### DIRECTIONS FOR THIS TASK:
Some of the lines below need repeating. Reproduce exactly those between the lines holding "(.063, .003)], 10))" and "c, s = math.cos(a), math.sin(a)", inclusive.

------

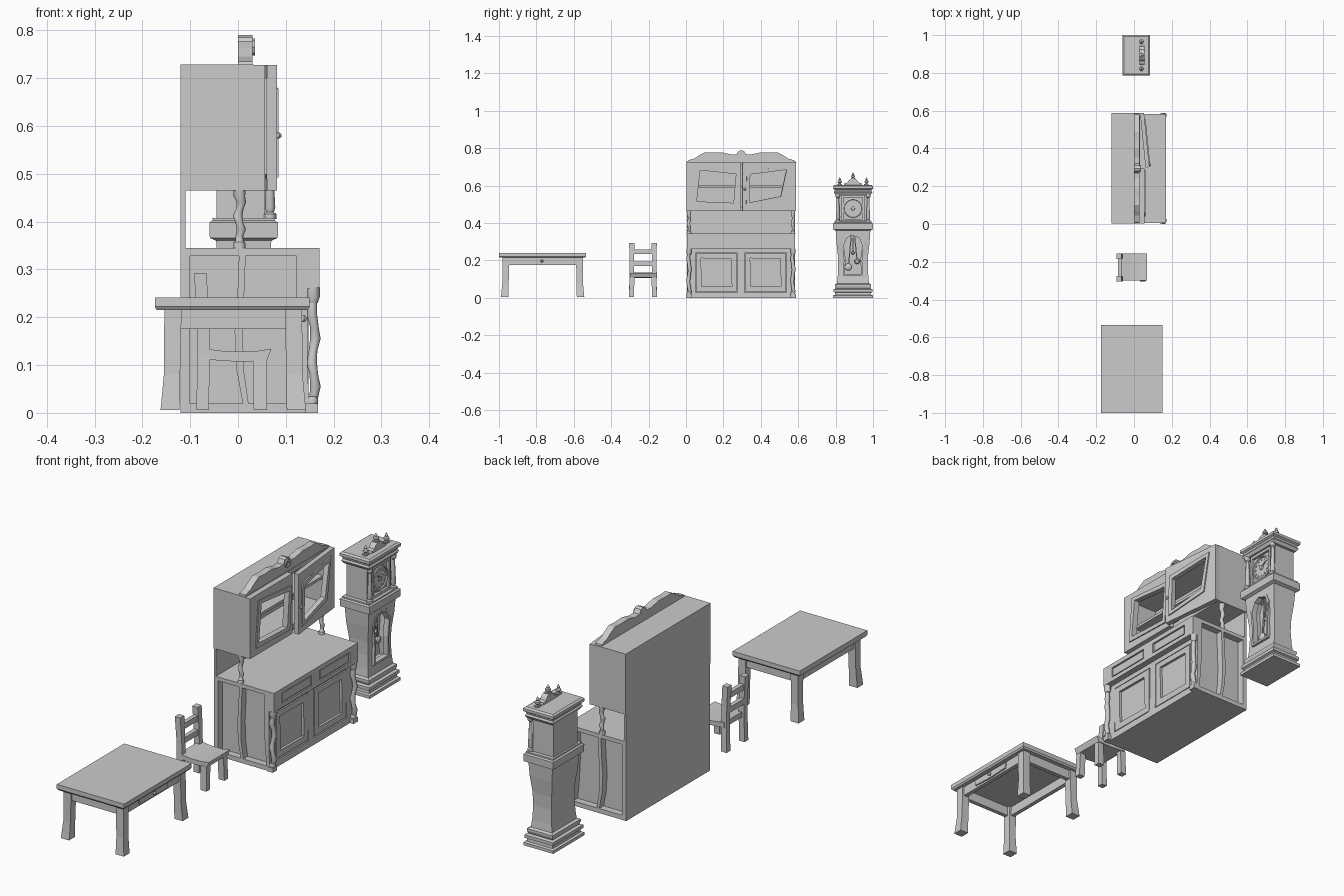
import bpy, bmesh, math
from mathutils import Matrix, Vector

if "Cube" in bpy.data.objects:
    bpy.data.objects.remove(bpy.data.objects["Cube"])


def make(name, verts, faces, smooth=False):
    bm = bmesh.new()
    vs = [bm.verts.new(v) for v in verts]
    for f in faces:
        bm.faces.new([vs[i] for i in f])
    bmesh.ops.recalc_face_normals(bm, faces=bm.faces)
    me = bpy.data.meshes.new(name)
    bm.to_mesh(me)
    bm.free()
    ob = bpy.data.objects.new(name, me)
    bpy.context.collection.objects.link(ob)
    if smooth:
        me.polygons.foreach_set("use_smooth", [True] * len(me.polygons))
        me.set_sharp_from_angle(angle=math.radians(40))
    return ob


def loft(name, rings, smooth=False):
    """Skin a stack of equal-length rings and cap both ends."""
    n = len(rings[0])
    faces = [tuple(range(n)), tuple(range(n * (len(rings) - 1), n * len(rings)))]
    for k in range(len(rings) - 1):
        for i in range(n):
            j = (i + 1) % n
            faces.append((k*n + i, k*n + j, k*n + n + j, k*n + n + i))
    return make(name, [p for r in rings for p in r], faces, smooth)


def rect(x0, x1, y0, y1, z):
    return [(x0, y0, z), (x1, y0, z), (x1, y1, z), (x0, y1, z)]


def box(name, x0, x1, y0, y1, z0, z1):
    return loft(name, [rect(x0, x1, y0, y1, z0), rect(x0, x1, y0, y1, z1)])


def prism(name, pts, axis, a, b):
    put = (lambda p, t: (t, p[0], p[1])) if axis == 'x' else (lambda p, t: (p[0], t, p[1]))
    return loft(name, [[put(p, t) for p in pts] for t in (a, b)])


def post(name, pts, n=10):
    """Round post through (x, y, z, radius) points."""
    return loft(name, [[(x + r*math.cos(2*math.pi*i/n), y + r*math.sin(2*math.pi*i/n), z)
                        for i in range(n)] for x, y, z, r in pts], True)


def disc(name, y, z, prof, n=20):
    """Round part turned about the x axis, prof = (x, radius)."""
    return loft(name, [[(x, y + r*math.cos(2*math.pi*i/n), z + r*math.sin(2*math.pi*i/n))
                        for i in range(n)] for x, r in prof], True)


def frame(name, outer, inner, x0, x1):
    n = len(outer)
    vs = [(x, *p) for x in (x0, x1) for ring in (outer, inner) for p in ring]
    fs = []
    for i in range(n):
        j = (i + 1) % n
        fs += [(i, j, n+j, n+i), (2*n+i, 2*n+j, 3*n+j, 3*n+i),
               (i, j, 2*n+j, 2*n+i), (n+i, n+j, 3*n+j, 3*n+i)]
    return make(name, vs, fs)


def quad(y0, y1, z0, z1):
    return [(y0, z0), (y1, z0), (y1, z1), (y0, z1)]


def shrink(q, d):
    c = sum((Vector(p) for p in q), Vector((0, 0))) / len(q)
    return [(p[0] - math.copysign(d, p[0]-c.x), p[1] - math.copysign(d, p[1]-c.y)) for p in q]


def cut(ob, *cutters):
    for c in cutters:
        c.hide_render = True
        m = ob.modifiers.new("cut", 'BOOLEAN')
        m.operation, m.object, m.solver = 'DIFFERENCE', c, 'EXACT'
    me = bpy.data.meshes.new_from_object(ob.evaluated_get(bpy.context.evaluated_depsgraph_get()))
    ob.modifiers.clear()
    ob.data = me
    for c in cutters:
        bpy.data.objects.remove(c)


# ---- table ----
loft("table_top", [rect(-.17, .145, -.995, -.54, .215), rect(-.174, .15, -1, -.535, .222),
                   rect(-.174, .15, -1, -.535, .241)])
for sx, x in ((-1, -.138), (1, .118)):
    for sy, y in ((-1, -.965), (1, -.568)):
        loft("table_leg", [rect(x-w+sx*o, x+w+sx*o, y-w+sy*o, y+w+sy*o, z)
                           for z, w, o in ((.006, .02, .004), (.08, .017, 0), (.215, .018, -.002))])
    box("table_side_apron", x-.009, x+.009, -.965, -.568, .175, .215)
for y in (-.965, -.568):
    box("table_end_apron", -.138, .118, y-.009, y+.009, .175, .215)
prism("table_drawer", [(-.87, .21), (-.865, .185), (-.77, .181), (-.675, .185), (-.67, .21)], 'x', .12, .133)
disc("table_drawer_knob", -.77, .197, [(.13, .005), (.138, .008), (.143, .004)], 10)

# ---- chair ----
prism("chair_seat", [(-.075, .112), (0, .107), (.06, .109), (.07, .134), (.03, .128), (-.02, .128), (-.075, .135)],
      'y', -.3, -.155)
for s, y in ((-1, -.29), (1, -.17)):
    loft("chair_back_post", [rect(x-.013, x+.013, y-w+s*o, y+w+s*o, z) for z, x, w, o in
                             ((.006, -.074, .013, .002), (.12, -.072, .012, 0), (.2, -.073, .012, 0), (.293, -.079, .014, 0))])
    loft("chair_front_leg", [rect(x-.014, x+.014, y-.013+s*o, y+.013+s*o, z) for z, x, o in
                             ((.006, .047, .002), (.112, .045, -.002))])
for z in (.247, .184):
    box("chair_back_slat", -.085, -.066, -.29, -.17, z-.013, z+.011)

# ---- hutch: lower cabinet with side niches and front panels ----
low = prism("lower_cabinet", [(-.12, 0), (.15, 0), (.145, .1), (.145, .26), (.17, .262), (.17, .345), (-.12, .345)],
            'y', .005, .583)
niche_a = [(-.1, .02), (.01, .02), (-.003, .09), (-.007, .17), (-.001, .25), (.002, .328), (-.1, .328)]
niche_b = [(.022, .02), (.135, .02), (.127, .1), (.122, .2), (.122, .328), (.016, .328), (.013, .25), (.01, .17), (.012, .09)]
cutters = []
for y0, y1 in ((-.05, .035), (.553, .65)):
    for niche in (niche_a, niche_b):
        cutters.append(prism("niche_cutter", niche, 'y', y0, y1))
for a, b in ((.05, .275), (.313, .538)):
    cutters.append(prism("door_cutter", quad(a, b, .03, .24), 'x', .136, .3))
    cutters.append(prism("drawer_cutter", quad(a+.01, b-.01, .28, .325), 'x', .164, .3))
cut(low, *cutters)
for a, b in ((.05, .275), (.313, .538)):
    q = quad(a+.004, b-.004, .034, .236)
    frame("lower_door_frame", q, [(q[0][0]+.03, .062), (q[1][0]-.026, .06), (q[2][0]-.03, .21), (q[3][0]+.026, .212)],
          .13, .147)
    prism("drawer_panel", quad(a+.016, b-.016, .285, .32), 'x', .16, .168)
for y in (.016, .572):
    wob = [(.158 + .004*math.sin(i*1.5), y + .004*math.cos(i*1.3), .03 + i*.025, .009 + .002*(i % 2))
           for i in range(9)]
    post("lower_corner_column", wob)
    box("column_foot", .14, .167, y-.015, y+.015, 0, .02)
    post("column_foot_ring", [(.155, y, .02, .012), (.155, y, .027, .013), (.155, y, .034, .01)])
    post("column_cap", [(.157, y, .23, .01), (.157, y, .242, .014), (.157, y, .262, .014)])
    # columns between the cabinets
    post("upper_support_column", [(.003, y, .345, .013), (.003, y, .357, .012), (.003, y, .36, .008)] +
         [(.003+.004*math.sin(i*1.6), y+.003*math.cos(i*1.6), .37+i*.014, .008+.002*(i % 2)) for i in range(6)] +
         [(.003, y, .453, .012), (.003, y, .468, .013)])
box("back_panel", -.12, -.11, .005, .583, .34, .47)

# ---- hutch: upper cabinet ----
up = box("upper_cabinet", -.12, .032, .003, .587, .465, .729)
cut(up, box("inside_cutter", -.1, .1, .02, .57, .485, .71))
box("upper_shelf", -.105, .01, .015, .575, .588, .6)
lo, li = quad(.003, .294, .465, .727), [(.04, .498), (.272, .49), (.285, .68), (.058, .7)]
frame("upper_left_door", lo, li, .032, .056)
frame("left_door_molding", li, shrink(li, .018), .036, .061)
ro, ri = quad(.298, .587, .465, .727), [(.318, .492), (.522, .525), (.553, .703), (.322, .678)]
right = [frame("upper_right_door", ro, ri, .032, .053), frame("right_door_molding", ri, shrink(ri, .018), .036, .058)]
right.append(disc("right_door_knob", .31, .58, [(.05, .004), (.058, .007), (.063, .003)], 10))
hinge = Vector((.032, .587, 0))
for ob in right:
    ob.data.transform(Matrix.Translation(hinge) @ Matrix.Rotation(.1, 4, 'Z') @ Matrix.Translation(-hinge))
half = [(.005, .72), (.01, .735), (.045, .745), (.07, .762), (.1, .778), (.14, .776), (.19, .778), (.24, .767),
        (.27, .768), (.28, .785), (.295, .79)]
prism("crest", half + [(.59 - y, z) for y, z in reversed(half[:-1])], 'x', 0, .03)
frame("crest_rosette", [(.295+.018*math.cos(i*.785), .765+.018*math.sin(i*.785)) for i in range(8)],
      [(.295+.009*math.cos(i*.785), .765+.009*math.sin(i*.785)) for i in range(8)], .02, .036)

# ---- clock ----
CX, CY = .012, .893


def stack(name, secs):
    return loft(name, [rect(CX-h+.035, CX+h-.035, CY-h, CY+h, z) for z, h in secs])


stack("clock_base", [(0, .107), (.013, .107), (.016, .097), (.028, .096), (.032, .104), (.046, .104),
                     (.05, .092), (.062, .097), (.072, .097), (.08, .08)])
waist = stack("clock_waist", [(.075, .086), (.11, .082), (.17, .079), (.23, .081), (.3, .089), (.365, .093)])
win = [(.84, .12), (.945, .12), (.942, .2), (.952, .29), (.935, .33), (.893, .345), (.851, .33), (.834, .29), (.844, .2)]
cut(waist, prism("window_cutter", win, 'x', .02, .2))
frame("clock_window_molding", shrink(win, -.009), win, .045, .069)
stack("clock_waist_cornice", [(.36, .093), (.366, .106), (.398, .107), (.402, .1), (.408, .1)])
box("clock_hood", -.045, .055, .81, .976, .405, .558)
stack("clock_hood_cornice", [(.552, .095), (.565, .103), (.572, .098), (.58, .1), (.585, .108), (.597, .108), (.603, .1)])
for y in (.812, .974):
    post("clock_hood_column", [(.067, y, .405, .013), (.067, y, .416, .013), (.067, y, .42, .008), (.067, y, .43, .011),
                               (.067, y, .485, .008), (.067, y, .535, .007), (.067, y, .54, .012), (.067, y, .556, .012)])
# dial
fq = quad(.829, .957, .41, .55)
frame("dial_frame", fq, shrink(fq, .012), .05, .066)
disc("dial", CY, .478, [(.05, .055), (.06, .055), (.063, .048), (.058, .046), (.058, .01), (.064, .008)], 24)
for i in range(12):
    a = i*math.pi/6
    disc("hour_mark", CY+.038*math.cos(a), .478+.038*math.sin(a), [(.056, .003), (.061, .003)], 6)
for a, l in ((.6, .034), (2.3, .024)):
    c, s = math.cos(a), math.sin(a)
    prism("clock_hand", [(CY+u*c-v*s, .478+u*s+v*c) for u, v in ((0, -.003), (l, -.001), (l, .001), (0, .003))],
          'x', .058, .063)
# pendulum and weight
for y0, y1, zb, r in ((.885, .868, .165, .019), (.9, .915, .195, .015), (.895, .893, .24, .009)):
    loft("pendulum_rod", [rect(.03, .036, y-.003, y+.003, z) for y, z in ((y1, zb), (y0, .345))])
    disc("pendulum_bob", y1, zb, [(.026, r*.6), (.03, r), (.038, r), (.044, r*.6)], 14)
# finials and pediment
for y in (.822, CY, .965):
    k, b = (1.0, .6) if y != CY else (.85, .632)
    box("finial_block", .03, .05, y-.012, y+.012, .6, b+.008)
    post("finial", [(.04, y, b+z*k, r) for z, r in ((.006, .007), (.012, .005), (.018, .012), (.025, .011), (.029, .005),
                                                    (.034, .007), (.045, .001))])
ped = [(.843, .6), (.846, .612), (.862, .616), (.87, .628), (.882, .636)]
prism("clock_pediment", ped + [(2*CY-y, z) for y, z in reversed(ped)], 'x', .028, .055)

------

### WRITTEN SOLUTION:
right.append(disc("right_door_knob", .31, .58, [(.05, .004), (.058, .007), (.063, .003)], 10))
hinge = Vector((.032, .587, 0))
for ob in right:
    ob.data.transform(Matrix.Translation(hinge) @ Matrix.Rotation(.1, 4, 'Z') @ Matrix.Translation(-hinge))
half = [(.005, .72), (.01, .735), (.045, .745), (.07, .762), (.1, .778), (.14, .776), (.19, .778), (.24, .767),
        (.27, .768), (.28, .785), (.295, .79)]
prism("crest", half + [(.59 - y, z) for y, z in reversed(half[:-1])], 'x', 0, .03)
frame("crest_rosette", [(.295+.018*math.cos(i*.785), .765+.018*math.sin(i*.785)) for i in range(8)],
      [(.295+.009*math.cos(i*.785), .765+.009*math.sin(i*.785)) for i in range(8)], .02, .036)

# ---- clock ----
CX, CY = .012, .893


def stack(name, secs):
    return loft(name, [rect(CX-h+.035, CX+h-.035, CY-h, CY+h, z) for z, h in secs])


stack("clock_base", [(0, .107), (.013, .107), (.016, .097), (.028, .096), (.032, .104), (.046, .104),
                     (.05, .092), (.062, .097), (.072, .097), (.08, .08)])
waist = stack("clock_waist", [(.075, .086), (.11, .082), (.17, .079), (.23, .081), (.3, .089), (.365, .093)])
win = [(.84, .12), (.945, .12), (.942, .2), (.952, .29), (.935, .33), (.893, .345), (.851, .33), (.834, .29), (.844, .2)]
cut(waist, prism("window_cutter", win, 'x', .02, .2))
frame("clock_window_molding", shrink(win, -.009), win, .045, .069)
stack("clock_waist_cornice", [(.36, .093), (.366, .106), (.398, .107), (.402, .1), (.408, .1)])
box("clock_hood", -.045, .055, .81, .976, .405, .558)
stack("clock_hood_cornice", [(.552, .095), (.565, .103), (.572, .098), (.58, .1), (.585, .108), (.597, .108), (.603, .1)])
for y in (.812, .974):
    post("clock_hood_column", [(.067, y, .405, .013), (.067, y, .416, .013), (.067, y, .42, .008), (.067, y, .43, .011),
                               (.067, y, .485, .008), (.067, y, .535, .007), (.067, y, .54, .012), (.067, y, .556, .012)])
# dial
fq = quad(.829, .957, .41, .55)
frame("dial_frame", fq, shrink(fq, .012), .05, .066)
disc("dial", CY, .478, [(.05, .055), (.06, .055), (.063, .048), (.058, .046), (.058, .01), (.064, .008)], 24)
for i in range(12):
    a = i*math.pi/6
    disc("hour_mark", CY+.038*math.cos(a), .478+.038*math.sin(a), [(.056, .003), (.061, .003)], 6)
for a, l in ((.6, .034), (2.3, .024)):
    c, s = math.cos(a), math.sin(a)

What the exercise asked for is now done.